Fitting > Troubleshoot fitting > Fitting runs slowly |

If Fitting runs slowly, there could be several reasons:

The model runs slowly in Simulator

Some models contain very rapid changes in the species concentrations or other variables being integrated by the solver. The solver will therefore need to take very small timesteps to capture these rapid changes, which results in a longer run time.

Typical examples include fast reactions (e.g. pH adjustment / neutralization, reactions with ionic equilibria); fast mass transfer (high kLa to ensure equilibrium between phases), models where phases appear or disappear. The variable causing the small timestep can be identified by viewing the Event Log in Simulator. This should give an indication of the source of the problem.

To correct this try modifying the model (either reduce very large parameter values or simplify the model). If this cannot be done, then some other options are available to reduce run times:

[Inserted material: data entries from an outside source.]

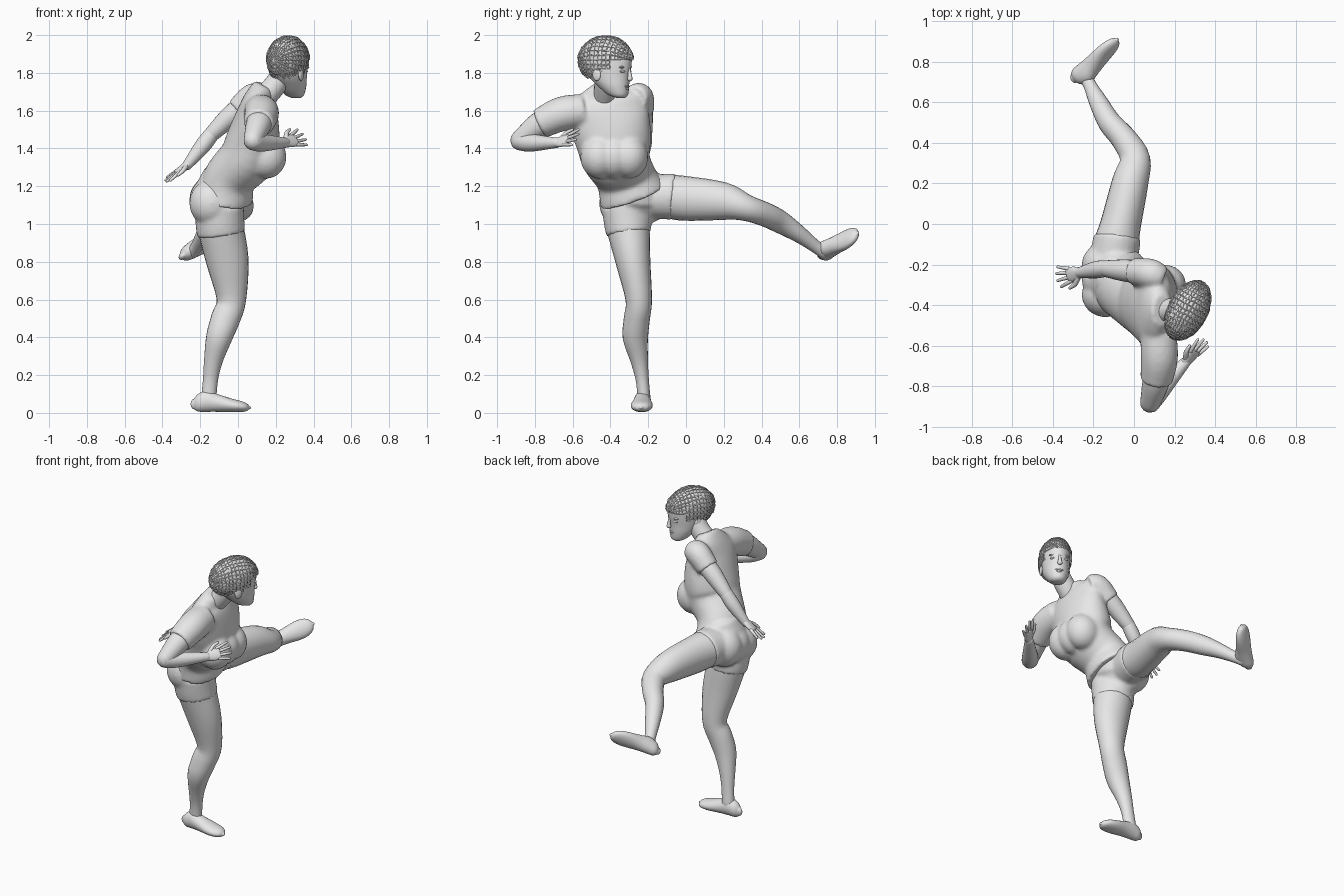
import bpy, bmesh, random
from math import sin, cos, pi, radians
from mathutils import Vector as V, Matrix

random.seed(4)
old = bpy.data.objects.get("Cube")
if old:
    bpy.data.objects.remove(old)

grey = bpy.data.materials.new("plain grey")
grey.use_nodes = True
grey.diffuse_color = (0.8, 0.8, 0.8, 1)
grey.node_tree.nodes["Principled BSDF"].inputs["Base Color"].default_value = (0.8, 0.8, 0.8, 1)

X, Y, Z = V((1, 0, 0)), V((0, 1, 0)), V((0, 0, 1))


def finish(name, bm, angle=50):
    bmesh.ops.recalc_face_normals(bm, faces=bm.faces)
    me = bpy.data.meshes.new(name)
    bm.to_mesh(me)
    bm.free()
    me.materials.append(grey)
    ob = bpy.data.objects.new(name, me)
    bpy.context.collection.objects.link(ob)
    bpy.ops.object.select_all(action='DESELECT')
    ob.select_set(True)
    bpy.context.view_layer.objects.active = ob
    bpy.ops.object.shade_smooth_by_angle(angle=radians(angle))
    return ob


def fuse(parts, rounds):
    """Join overlapping parts into one soft skin."""
    bpy.ops.object.select_all(action='DESELECT')
    for p in parts:
        p.select_set(True)
    bpy.context.view_layer.objects.active = parts[0]
    bpy.ops.object.join()
    skin = parts[0].modifiers.new("skin", 'REMESH')
    skin.mode = 'VOXEL'
    skin.voxel_size = .01
    skin.use_smooth_shade = True
    soft = parts[0].modifiers.new("soften", 'SMOOTH')
    soft.factor = .5
    soft.iterations = rounds


def smooth_rows(rows, steps):
    """Catmull-Rom interpolation of whole rows."""
    rows = [V(r) for r in rows]
    out = []
    for i in range(len(rows) - 1):
        p1, p2 = rows[i], rows[i + 1]
        p0 = rows[i - 1] if i else p1 * 2 - p2
        p3 = rows[i + 2] if i + 2 < len(rows) else p2 * 2 - p1
        for k in range(steps):
            t = k / steps
            out.append((p1 * 2 + (p2 - p0) * t + (p0 * 2 - p1 * 5 + p2 * 4 - p3) * t * t
                        + (p1 * 3 - p0 - p2 * 3 + p3) * t ** 3) / 2)
    return out + [rows[-1]]


def loft(name, rows, ref=Y, axis=None, sides=24, steps=4, cap=True):
    """Oval rings (x, y, z, half width along ref, half depth) along a path."""
    rows = [tuple(r) if len(r) == 5 else (*r, r[3]) for r in rows]
    pts = smooth_rows(rows, steps)
    pos = [V(p[:3]) for p in pts]
    rings = []
    for i, p in enumerate(pts):
        t = axis or (pos[min(i + 1, len(pos) - 1)] - pos[max(i - 1, 0)]).normalized()
        rings.append((pos[i], t, max(p[3], .002), max(p[4], .002)))
    if cap:
        def dome(ring, sign):
            c, t, a, b = ring
            return [(c + t * sign * min(a, b) * sin(q), t, a * cos(q), b * cos(q))
                    for q in (.5, 1, 1.45)]
        rings = dome(rings[0], -1)[::-1] + rings + dome(rings[-1], 1)
    bm = bmesh.new()
    loops = []
    for c, t, a, b in rings:
        u = (ref - t * ref.dot(t)).normalized()
        w = t.cross(u)
        loops.append([bm.verts.new(c + u * a * cos(2 * pi * k / sides) + w * b * sin(2 * pi * k / sides))
                      for k in range(sides)])
    for r, s in zip(loops, loops[1:]):
        for k in range(sides):
            n = (k + 1) % sides
            bm.faces.new((r[k], r[n], s[n], s[k]))
    bm.faces.new(loops[0])
    bm.faces.new(loops[-1])
    return finish(name, bm)


def frame(c, f, s, u):
    return Matrix.Translation(c) @ Matrix((f, s, u)).transposed().to_4x4()


def ball(name, c, radii, axes=(X, Y, Z)):
    bm = bmesh.new()
    bmesh.ops.create_uvsphere(bm, u_segments=24, v_segments=16, radius=1,
                              matrix=frame(V(c), *axes) @ Matrix.Diagonal((*radii, 1)))
    return finish(name, bm)


# Shirt with sleeves
shirt = [loft("shirt", [(-.07, -.28, 1.145, .183, .152), (-.04, -.32, 1.25, .16, .137), (.05, -.37, 1.35, .183, .148),
                        (.08, -.385, 1.45, .203, .142), (.1, -.41, 1.57, .215, .114), (.11, -.415, 1.65, .2, .088),
                        (.12, -.42, 1.69, .15, .07), (.14, -.425, 1.735, .077, .055)], sides=32, cap=False)]
for y in (-.3, -.38, -.46):
    shirt.append(ball("bust", (.15, y, 1.355), (.107, .1, .115)))
shirt.append(loft("left_sleeve", [(.13, -.27, 1.665, .068), (.08, -.245, 1.672, .074), (.0, -.235, 1.6, .068)], cap=False))
shirt.append(loft("right_sleeve", [(.12, -.54, 1.6, .09), (.125, -.66, 1.582, .092), (.11, -.775, 1.53, .08)],
                  ref=X, cap=False))
fuse(shirt, 10)

# Shorts
shorts = [loft("shorts", [(-.08, -.27, 1.2, .15, .135), (-.1, -.275, 1.12, .165, .14), (-.1, -.28, 1.06, .12, .11)]),
          loft("right_shorts_leg", [(-.1, -.33, 1.1, .118, .13), (-.095, -.31, 1, .123, .13),
                                    (-.088, -.303, .945, .118, .128)], cap=False),
          loft("left_shorts_leg", [(-.11, -.22, 1.14, .12, .115), (-.088, -.1, 1.145, .118, .121),
                                   (-.083, -.06, 1.143, .116, .123)], ref=X, cap=False)]
for y, z in ((-.2, 1.13), (-.275, 1.125), (-.35, 1.11)):
    shorts.append(ball("buttocks", (-.14, y, z), (.118, .11, .125)))
fuse(shorts, 8)

# Legs
loft("right_leg", [(-.1, -.33, 1.1, .11, .12), (-.095, -.31, 1, .116, .122), (-.055, -.28, .8, .092, .112),
                   (-.035, -.25, .6, .07, .078), (-.066, -.26, .5, .069, .077), (-.1, -.268, .4, .067, .069),
                   (-.13, -.248, .28, .047, .05), (-.145, -.232, .18, .035, .04), (-.155, -.222, .08, .034, .04)])
loft("left_leg", [(-.11, -.2, 1.14, .11, .11), (-.088, -.1, 1.145, .111, .115), (-.065, 0, 1.135, .1, .118),
                  (-.02, .2, 1.12, .09, .1), (.005, .32, 1.085, .075, .07), (-.05, .42, 1.05, .064, .064),
                  (-.12, .5, 1.01, .057, .06), (-.175, .6, .945, .046, .045), (-.215, .68, .885, .033, .034),
                  (-.24, .73, .85, .032, .034)], ref=X)


def shoe(name, heel, f, up, size=1):
    f = V(f).normalized()
    up = (V(up) - f * f.dot(V(up))).normalized()
    shape = [(.0, .045, .016, .026), (.025, .052, .036, .047), (.07, .06, .044, .056), (.12, .052, .048, .048),
             (.2, .038, .058, .036), (.25, .032, .053, .029), (.28, .028, .036, .021), (.296, .026, .01, .008)]
    loft(name, [(*(V(heel) + f * d * size + up * h), w, t) for d, h, w, t in shape], ref=f.cross(up), axis=f)


shoe("right_shoe", (-.235, -.228, .002), (1, -.03, 0), Z)
shoe("left_shoe", (-.315, .755, .81), (.72, .57, .43), (.47, -.77, .43), 1.05)

# Arms
loft("left_upper_arm", [(.07, -.24, 1.66, .058), (-.04, -.23, 1.57, .055), (-.14, -.22, 1.475, .041)])
loft("left_forearm", [(-.14, -.22, 1.475, .041), (-.19, -.226, 1.41, .042), (-.27, -.24, 1.31, .026)])
loft("right_upper_arm", [(.13, -.66, 1.58, .07), (.11, -.77, 1.53, .068), (.08, -.88, 1.445, .05)], ref=X)
loft("right_forearm", [(.08, -.88, 1.44, .05), (.13, -.82, 1.43, .047), (.25, -.685, 1.43, .027)], ref=Z)


def hand(name, wrist, d, thumb):
    wrist, d = V(wrist), V(d).normalized()
    s = (V(thumb) - d * d.dot(V(thumb))).normalized()
    palm = [(0, .026, .022), (.035, .036, .018), (.075, .038, .014)]
    loft(name + "_palm", [(*(wrist + d * k), a, b) for k, a, b in palm], ref=s)
    for i, length in enumerate((.062, .078, .082, .072)):
        off = (i - 1.5) * .021
        base = wrist + d * .07 + s * off
        tip = base + (d + s * off * 9).normalized() * length
        loft(f"{name}_finger_{i + 1}", [(*base, .011), (*tip, .007)], ref=s, sides=10, steps=2)
    base = wrist + d * .025 + s * .022
    loft(name + "_thumb", [(*base, .014), (*(base + d * .03 + s * .03), .012),
                           (*(base + d * .065 + s * .043), .008)], ref=d.cross(s), sides=10)


hand("left_hand", (-.262, -.24, 1.32), (-.11, -.02, -.085), (.1, -.95, -.2))
hand("right_hand", (.25, -.685, 1.43), (.64, .69, .2), (-.5, .3, .75))

# Neck and head, turned toward the kick
loft("neck", [(.13, -.43, 1.66, .062), (.2, -.425, 1.74, .06), (.25, -.425, 1.82, .058)])
F = V((.47, .88, 0)).normalized()
S = Z.cross(F)
MID = V((.265, -.425, 0))


def at(f, s, z):
    return MID + F * f + S * s + Z * z


skull = [(1.668, .09, .022, .028), (1.685, .073, .055, .05), (1.73, .047, .086, .071), (1.78, .022, .115, .081),
         (1.84, .012, .135, .086), (1.9, .008, .14, .086), (1.95, -.002, .118, .072), (1.975, -.005, .07, .045)]
loft("head", [(*at(f, 0, z), w, d) for z, f, d, w in skull], ref=S, axis=Z, cap=False)
loft("nose", [(*at(.137, 0, 1.825), .008), (*at(.145, 0, 1.79), .01), (*at(.146, 0, 1.768), .016, .013)], ref=S, sides=12)
ball("upper_lip", at(.124, 0, 1.729), (.013, .026, .007), (F, S, Z))
ball("lower_lip", at(.122, 0, 1.717), (.014, .022, .008), (F, S, Z))
for side, k in (("left", 1), ("right", -1)):
    ball(side + "_eye", at(.119, .036 * k, 1.808), (.013, .019, .008), (F, S, Z))
    ball(side + "_brow", at(.119, .037 * k, 1.83), (.013, .026, .007), (F, S, Z))
    ball(side + "_ear", at(-.01, .083 * k, 1.79), (.024, .01, .032), (F, S, Z))

# Braided hair: a cap trimmed to the hairline, with raised woven strands
bm = bmesh.new()
bmesh.ops.create_uvsphere(bm, u_segments=30, v_segments=20, radius=1)
bmesh.ops.transform(bm, verts=bm.verts, matrix=frame(at(0, 0, 1.868), Z, S, -F) @ Matrix.Diagonal((.126, .096, .156, 1)))


def below_hairline(face):
    p = face.calc_center_median() - MID
    f = p.dot(F)
    limit = 1.87 if f > .08 else 1.83 if f > .03 else 1.78
    return p.z < limit


bmesh.ops.delete(bm, geom=[f for f in bm.faces if below_hairline(f)], context='FACES')
for v in bm.verts:
    v.co += V([random.uniform(-.003, .003) for _ in range(3)])
hair = finish("hair", bm, 30)
wire = hair.modifiers.new("strands", 'WIREFRAME')
wire.thickness = .009
wire.use_replace = False
wire.use_even_offset = False
wire.use_boundary = False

- Try another Simulator solver /
**integration method**. Occasionally the default solver (Rosenbrock) is slower or less robust than one of the other solvers. Try running in simulator with a different solver. If significant speed-ups are obtained by changing solver, this solver can be selected in the fitting exercise using the advanced options window. - Try reducing Simulator solver
**accuracy**in the**Advanced Options**window (click to open). As a rule, the higher the accuracy, the longer the solver run time will be. It may be possible to reduce the solver accuracy without affecting the solver results significantly. This will normally have only a small effect on the run time, but in some cases can be significant.

Too many Scenarios have been selected

The more scenarios are selected for fitting, the longer the time for each fitting iteration as each selected scenario requires a proportional increase in run time per fitting iteration. In order to reduce the overall time for fitting, it is recommended to begin fitting with one scenario. This will enable good estimates of the parameters, which will then speed up fitting when other scenarios and data are included.

Too many parameters have been selected

As with scenarios, the more parameters selected, the longer the run time will be. One of the temptations of automated fitting is to select too many parameters. This will normally result in a slow run, and large confidence intervals on parameters (i.e. there is not enough information in the experimental data to fit all of the selected parameters). Try to keep the number of parameters to be fitted low (e.g. less than 8 if possible). Alternatively, do the fitting exercise in stages, selecting a few parameters at a time to fit (this will refine the initial guesses for these parameters) before fitting all parameters. For example, fit the main reaction first (this will dominate the mole balance) before fitting the impurity-forming reactions. A sensible strategy for fitting can significantly reduce the time taken in fitting parameters and, in many cases, it will be the only method that results in success.